Nonexcited Electric Motors are made in reluctance and hysteresis designs. These electric motors employ a self-starting circuit and require no external excitation supply.
Dc-excited Electric Motors come in sizes larger than 1 hp, and require direct current supplied through slip rings for excitation. Direct current may be supplied from a separate source or from a dc generator directly connected to the ac motor shaft.
Single-phase or polyphase synchronous electric motors can't start without being driven, or having their rotor connected in the form of a self-starting circuit. Since the electric motor field is rotating at a synchronous speed, the electric motor must be accelerated before it can pull into synchronism. Accelerating from zero speed requires slip until synchronism is reached. Therefore, separate starting means must be employed.
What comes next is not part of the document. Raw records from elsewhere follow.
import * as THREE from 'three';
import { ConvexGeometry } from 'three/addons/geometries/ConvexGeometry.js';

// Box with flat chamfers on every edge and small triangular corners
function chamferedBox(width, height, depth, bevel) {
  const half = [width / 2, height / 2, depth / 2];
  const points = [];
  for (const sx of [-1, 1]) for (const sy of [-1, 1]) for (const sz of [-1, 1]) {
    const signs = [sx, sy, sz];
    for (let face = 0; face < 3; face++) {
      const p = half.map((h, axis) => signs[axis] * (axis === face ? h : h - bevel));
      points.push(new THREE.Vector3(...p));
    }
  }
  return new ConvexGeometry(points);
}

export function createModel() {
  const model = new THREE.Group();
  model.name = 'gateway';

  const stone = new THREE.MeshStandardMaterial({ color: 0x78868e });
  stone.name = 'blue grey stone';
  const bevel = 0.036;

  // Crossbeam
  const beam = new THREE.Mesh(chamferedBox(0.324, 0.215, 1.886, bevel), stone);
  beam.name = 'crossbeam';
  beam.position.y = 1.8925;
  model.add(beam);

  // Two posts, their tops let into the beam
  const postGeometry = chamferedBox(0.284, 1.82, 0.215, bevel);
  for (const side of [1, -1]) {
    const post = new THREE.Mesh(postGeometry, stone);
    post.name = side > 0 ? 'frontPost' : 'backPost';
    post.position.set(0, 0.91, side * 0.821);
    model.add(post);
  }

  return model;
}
In self-starting electric motor designs, fhp sizes use starting methods common to induction electric motors (split-phase, capacitor-start, repulsion-start, and shaded-pole). The electrical characteristics of these electric motors cause them to automatically switch to synchronous operation.
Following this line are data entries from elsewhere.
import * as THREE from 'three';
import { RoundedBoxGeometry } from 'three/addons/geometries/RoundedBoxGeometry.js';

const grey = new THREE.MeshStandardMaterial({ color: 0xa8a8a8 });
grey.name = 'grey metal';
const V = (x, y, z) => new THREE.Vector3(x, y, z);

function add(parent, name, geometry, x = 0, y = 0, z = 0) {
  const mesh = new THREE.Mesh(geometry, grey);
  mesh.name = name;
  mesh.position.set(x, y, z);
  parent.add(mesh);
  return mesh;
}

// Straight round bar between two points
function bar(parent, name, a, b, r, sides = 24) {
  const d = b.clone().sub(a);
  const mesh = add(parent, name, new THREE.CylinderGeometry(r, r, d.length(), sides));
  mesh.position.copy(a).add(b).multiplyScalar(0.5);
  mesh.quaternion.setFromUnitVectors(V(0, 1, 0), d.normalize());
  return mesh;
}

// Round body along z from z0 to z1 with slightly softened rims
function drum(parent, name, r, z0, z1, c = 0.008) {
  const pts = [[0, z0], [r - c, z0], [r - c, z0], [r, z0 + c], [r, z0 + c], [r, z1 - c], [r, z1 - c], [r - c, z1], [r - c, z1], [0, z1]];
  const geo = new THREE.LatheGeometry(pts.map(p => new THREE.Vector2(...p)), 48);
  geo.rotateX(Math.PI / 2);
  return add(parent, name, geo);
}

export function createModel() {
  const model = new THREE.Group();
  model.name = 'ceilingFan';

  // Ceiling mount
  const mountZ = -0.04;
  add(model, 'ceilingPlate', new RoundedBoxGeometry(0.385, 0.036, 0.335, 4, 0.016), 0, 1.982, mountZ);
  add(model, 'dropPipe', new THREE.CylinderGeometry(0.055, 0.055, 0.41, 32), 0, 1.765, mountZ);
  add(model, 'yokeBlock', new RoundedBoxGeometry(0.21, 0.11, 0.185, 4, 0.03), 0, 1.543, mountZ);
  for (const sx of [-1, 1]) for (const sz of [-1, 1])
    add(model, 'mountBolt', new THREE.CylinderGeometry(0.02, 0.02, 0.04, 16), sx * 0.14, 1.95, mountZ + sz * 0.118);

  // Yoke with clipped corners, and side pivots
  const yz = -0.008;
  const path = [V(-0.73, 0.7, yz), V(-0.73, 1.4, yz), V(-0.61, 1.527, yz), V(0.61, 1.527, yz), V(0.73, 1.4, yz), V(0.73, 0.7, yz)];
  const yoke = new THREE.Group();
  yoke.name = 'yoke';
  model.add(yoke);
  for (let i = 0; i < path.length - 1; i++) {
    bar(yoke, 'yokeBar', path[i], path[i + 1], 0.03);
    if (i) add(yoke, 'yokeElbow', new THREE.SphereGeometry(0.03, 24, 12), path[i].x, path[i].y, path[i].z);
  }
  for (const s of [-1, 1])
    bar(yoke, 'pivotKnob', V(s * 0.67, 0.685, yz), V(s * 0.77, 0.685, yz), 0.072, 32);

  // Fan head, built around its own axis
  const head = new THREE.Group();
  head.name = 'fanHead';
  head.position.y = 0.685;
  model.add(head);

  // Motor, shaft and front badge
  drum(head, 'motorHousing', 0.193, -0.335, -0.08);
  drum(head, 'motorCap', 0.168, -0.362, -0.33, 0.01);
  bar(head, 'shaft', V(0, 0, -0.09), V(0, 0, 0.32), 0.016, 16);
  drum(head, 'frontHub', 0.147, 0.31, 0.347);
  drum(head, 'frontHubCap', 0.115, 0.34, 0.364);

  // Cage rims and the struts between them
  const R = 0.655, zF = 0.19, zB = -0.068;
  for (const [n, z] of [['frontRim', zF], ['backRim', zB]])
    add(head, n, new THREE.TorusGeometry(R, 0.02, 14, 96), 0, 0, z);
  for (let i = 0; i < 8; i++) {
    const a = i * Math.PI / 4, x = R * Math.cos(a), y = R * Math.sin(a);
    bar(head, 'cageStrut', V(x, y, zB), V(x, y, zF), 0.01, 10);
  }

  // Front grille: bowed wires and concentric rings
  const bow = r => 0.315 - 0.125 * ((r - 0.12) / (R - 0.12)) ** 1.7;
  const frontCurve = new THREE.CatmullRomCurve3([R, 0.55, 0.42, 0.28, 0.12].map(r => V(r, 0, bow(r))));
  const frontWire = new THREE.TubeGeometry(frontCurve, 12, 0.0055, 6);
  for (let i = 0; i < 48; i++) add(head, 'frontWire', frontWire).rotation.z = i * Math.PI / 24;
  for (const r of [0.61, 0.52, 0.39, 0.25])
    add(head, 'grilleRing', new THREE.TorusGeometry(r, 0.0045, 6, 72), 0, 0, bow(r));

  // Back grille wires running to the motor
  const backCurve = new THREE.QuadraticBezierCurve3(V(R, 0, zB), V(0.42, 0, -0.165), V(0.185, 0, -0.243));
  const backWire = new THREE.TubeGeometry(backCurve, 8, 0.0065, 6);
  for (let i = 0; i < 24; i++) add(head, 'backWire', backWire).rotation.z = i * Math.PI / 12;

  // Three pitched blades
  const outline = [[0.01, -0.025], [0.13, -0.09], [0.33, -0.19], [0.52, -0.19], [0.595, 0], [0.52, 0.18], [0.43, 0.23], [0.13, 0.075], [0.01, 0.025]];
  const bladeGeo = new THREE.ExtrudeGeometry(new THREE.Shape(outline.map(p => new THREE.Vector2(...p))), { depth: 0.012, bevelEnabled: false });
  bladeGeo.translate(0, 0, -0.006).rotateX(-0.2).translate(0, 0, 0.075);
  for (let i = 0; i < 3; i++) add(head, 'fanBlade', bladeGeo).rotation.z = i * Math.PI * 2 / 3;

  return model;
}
Although the dc-excited electric motor has a squirrel cage for starting, called an amortisseur or damper winding, the inherent low starting torque and the need for a dc power source requires a starting system that provides full electric motor protection while starting, applies dc field excitation at the proper time, removes field excitation at rotor pull out (maximum torque), and protects the electric motor's squirrel-cage winding against thermal damage under out-of-step conditions.
The electric motor's pull-up torque is the minimum torque developed from standstill to the pull-in point. This torque must exceed load torque by a sufficient margin so that a satisfactory rate of acceleration is maintained under normal voltage conditions.
Electric Motor: Basics of Electric Motor Design Engineering